One way for you to observe SID is by making sure your software is the most current version, that your antivirus and malware fighters are installed, parental locks are in place if you have younger children using the computer, and you have secure passwords. Changing passwords frequently wouldn't be a bad idea, and never use the same one for different sites. You're just making it easier for identity or cyber-thieves to steal your valuable information and ruin your hard-earned credit rating.
There are a few other things you can do to make your own online experience safer: downloading films, music, or pop-up content puts you at risk of downloading malicious software (malware), compromising your privacy, finances, and even allowing a hacker to activate your webcam without your knowledge.2
When paying bills or making purchases online, use a credit card instead of your debit card. Although it may seem counter-intuitive to be putting debt on a card – a debt that comes with interest, unless you can pay it in full when the bill comes due – it's much safer that using a card associated with your bank account information. If there's a problem, the credit card company is there to handle it. If your bank account information is hacked, you could lose money and not be aware of it for several days. It's also a good idea to keep a separate emergency savings fund for just such an event.
If you have young children in your home, stress to them the importance of not sharing personal information with their online contacts.
If you're on social media, you can include the hashtag #SaferInternetDay to help spread the word to friends and family.3
FinFit proudly supports Safer Internet Day 2018.1. About Safer Internet Day USA, saferinternetday.us

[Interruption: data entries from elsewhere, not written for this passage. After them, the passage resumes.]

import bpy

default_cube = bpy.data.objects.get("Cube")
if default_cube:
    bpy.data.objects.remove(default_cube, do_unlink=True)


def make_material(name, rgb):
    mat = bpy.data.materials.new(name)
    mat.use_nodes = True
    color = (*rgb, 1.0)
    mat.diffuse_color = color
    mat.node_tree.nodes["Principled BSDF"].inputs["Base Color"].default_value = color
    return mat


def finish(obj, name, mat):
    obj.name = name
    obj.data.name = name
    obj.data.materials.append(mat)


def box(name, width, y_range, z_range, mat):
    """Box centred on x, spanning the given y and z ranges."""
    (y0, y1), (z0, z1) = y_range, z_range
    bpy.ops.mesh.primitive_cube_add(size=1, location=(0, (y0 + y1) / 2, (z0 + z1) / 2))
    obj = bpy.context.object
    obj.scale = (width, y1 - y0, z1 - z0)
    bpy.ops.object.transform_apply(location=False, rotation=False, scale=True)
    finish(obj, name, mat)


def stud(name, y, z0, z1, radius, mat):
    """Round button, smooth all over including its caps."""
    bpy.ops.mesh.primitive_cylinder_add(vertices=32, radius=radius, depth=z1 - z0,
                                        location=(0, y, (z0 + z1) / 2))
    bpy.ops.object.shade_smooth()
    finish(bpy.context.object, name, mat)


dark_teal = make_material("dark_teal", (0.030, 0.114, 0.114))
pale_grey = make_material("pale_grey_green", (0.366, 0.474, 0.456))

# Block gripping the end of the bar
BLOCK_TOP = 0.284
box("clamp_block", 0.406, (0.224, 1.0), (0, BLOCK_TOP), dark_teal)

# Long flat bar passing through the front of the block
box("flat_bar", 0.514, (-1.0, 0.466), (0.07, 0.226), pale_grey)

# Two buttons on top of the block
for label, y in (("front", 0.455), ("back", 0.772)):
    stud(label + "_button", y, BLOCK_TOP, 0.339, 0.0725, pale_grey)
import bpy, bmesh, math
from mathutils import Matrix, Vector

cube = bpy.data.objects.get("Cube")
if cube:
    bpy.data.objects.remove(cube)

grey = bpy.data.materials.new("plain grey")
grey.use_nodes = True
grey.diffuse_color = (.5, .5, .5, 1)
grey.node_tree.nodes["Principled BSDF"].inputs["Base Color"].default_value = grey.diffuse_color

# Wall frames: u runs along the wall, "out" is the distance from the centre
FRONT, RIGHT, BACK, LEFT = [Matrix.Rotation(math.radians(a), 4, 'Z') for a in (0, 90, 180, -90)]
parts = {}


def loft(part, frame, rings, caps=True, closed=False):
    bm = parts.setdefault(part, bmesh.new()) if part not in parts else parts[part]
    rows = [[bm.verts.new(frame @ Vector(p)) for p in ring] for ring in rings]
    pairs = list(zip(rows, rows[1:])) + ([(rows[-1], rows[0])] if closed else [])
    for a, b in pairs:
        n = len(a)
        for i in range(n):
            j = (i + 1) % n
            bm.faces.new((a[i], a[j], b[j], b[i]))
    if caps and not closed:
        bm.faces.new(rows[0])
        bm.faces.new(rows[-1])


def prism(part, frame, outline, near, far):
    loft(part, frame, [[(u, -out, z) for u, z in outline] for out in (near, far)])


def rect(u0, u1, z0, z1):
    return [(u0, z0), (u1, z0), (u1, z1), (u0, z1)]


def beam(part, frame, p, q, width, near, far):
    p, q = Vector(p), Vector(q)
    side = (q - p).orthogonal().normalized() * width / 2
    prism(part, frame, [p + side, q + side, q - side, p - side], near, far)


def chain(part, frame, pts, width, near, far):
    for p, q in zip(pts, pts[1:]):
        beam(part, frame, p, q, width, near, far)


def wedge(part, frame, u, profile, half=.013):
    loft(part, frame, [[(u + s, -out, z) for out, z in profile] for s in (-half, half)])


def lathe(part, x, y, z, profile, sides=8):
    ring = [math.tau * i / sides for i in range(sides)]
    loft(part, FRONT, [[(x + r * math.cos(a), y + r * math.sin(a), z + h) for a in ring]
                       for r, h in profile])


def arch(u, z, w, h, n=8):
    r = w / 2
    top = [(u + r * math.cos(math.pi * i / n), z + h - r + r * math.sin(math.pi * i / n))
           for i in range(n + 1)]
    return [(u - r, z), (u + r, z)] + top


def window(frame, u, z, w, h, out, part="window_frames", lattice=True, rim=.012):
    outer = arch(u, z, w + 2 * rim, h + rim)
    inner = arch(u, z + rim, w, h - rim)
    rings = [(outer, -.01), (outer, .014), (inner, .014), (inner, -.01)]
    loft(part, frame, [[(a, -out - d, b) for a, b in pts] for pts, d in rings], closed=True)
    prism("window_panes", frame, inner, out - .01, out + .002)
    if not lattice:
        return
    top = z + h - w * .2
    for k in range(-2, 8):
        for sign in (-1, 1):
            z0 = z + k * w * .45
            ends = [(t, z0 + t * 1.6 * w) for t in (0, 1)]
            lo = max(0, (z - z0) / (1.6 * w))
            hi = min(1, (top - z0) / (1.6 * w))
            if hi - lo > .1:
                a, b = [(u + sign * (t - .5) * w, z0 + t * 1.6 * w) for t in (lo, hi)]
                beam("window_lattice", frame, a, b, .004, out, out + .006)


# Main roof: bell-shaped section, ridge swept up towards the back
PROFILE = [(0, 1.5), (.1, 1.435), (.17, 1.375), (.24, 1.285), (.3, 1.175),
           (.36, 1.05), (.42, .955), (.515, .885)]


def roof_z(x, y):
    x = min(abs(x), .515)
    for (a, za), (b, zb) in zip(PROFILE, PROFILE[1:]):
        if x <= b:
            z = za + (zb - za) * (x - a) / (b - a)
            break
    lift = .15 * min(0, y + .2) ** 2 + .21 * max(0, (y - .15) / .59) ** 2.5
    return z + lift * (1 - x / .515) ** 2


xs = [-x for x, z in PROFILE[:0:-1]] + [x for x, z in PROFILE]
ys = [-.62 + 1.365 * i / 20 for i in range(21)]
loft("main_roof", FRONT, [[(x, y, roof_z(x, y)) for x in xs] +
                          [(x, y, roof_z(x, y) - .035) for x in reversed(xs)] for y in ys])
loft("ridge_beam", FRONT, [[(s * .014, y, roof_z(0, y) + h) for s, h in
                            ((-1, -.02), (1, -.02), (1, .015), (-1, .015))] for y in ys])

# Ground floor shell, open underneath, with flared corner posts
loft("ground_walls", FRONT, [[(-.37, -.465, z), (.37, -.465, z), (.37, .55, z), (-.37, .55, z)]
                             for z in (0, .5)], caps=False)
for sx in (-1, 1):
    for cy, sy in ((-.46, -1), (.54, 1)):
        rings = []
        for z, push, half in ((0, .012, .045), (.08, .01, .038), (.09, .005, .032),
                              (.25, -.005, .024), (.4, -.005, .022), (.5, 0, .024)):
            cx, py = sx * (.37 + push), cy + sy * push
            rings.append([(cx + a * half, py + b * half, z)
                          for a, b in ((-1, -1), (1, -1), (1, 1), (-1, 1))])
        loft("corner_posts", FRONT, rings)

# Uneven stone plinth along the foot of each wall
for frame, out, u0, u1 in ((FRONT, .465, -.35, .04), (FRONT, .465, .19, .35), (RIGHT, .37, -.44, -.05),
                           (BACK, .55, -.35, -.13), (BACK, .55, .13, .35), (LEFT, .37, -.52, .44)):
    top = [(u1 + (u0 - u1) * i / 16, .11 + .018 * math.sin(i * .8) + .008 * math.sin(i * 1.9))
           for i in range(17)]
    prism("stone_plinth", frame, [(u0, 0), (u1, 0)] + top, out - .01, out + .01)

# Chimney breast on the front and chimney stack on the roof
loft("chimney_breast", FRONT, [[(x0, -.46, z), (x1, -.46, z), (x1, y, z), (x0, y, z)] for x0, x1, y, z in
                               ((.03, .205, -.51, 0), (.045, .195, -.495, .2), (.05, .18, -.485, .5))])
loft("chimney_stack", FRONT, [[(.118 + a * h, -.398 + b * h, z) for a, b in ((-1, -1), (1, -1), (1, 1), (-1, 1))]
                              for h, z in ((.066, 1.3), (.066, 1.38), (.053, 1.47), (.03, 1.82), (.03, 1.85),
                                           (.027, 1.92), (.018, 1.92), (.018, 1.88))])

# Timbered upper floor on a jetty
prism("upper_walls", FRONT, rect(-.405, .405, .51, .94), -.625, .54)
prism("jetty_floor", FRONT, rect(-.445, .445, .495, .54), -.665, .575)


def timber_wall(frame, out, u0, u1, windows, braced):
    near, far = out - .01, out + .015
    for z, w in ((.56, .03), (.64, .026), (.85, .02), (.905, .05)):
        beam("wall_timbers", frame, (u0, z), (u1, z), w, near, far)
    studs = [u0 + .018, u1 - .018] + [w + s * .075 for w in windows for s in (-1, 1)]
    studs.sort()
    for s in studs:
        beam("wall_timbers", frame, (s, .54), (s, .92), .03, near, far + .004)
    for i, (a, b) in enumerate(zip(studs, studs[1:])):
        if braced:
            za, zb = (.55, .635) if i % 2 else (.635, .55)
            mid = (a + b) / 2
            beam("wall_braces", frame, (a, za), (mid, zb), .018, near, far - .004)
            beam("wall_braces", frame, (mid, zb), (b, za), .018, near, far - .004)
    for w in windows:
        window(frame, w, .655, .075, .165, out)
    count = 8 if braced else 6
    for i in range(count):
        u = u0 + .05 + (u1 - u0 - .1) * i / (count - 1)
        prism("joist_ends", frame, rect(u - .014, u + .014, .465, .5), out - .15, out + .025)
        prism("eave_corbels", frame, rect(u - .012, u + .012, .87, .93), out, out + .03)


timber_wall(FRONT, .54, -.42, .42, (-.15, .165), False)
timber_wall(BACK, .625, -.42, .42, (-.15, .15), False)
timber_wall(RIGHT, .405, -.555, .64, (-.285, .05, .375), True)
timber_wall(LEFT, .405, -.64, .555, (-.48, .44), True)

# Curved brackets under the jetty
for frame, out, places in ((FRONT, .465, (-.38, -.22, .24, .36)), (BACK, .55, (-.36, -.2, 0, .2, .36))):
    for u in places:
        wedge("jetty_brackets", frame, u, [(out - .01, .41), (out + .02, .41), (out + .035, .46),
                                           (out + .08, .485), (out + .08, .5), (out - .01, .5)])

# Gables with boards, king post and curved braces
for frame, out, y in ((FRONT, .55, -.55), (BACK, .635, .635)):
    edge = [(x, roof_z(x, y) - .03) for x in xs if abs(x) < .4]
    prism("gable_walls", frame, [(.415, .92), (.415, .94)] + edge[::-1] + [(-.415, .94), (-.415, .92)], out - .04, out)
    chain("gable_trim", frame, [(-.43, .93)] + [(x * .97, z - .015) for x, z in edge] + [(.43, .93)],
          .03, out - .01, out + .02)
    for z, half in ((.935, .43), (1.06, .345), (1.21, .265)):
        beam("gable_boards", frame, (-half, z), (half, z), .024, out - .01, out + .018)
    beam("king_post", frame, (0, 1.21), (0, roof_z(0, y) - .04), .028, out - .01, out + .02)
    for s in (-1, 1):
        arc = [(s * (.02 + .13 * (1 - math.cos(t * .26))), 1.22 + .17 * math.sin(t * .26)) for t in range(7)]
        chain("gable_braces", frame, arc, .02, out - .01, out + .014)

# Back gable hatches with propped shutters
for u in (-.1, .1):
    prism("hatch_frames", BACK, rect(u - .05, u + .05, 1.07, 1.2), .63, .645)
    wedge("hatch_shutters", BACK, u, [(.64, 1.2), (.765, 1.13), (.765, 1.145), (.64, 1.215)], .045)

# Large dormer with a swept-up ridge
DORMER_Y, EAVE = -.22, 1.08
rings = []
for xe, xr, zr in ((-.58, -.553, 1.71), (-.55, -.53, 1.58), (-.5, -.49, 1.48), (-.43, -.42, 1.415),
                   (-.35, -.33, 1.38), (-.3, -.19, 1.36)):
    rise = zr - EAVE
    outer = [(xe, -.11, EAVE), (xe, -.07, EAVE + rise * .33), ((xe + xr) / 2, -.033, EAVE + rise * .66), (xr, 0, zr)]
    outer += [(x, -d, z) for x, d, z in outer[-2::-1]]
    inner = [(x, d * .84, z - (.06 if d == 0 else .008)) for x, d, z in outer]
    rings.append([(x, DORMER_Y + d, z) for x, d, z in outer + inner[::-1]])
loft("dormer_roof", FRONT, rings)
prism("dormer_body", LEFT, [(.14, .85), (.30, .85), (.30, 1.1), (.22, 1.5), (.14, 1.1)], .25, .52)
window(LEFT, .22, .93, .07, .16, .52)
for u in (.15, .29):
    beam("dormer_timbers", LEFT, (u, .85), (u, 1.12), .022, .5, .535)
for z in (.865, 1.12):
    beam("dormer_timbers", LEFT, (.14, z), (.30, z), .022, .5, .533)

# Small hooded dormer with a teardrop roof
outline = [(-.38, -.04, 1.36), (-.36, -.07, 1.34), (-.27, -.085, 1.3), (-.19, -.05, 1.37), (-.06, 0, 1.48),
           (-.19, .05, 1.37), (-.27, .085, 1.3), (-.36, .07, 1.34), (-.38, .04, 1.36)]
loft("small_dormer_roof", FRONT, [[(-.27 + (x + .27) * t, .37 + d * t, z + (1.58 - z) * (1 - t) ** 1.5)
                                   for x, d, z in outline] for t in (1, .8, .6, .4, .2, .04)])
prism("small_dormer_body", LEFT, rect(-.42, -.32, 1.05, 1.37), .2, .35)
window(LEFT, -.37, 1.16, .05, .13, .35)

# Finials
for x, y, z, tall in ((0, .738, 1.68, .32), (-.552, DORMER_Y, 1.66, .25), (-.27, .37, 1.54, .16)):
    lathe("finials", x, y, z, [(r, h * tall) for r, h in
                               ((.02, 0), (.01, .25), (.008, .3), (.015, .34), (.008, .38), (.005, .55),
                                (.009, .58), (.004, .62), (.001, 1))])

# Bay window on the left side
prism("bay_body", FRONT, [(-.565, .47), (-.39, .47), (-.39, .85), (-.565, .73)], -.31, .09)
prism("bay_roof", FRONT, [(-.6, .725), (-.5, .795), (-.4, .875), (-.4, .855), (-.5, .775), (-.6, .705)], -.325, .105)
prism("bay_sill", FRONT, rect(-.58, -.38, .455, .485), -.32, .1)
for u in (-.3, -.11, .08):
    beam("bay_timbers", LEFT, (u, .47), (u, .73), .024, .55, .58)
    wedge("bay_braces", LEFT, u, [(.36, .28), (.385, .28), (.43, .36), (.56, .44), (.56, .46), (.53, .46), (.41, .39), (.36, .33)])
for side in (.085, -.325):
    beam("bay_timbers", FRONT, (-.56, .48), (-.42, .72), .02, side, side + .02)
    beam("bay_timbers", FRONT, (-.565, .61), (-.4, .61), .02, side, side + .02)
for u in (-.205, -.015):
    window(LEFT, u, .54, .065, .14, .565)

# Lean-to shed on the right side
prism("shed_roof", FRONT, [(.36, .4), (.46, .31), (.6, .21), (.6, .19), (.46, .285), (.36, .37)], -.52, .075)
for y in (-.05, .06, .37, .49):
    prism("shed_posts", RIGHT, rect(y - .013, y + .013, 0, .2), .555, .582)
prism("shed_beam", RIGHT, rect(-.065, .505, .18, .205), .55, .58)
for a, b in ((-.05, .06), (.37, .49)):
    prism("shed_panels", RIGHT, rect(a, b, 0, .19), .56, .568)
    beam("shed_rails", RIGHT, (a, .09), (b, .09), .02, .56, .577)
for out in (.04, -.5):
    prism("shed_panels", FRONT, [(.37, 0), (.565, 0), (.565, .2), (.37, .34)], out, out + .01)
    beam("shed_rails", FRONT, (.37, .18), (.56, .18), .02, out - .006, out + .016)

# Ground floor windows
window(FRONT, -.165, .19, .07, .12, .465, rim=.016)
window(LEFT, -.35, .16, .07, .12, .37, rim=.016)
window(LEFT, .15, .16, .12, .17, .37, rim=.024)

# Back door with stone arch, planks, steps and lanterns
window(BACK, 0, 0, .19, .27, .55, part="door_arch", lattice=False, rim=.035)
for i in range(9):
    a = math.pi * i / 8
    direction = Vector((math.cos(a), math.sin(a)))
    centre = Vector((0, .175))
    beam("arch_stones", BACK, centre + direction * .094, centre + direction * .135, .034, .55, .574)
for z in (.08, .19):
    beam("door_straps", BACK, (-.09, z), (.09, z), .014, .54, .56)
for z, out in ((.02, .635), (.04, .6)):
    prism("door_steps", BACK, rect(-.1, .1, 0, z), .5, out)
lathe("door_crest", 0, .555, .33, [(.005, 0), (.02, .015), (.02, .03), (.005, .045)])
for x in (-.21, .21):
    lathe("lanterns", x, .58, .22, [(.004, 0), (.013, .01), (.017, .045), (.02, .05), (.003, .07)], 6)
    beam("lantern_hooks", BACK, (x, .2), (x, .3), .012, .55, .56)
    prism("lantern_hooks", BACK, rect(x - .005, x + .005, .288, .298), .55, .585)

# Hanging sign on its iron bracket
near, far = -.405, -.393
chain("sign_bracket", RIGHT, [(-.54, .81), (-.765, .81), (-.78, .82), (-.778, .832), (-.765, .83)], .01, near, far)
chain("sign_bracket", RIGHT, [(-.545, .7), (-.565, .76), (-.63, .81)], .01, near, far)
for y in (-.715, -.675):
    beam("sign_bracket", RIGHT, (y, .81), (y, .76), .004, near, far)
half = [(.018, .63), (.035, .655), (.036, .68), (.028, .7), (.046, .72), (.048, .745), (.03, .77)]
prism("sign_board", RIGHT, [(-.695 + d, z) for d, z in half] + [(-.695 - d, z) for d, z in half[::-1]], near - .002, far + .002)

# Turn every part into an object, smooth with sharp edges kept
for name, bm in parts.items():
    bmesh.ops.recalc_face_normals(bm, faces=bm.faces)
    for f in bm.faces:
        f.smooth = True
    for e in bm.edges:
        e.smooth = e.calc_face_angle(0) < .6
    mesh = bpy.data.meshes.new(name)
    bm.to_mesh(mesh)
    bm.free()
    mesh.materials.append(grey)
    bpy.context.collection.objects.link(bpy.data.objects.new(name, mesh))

- 2. Internet Safety – Wikipedia, https://en.wikipedia.org/wiki/Internet_safety
- 3. About Safer Internet Day USA, saferinternetday.us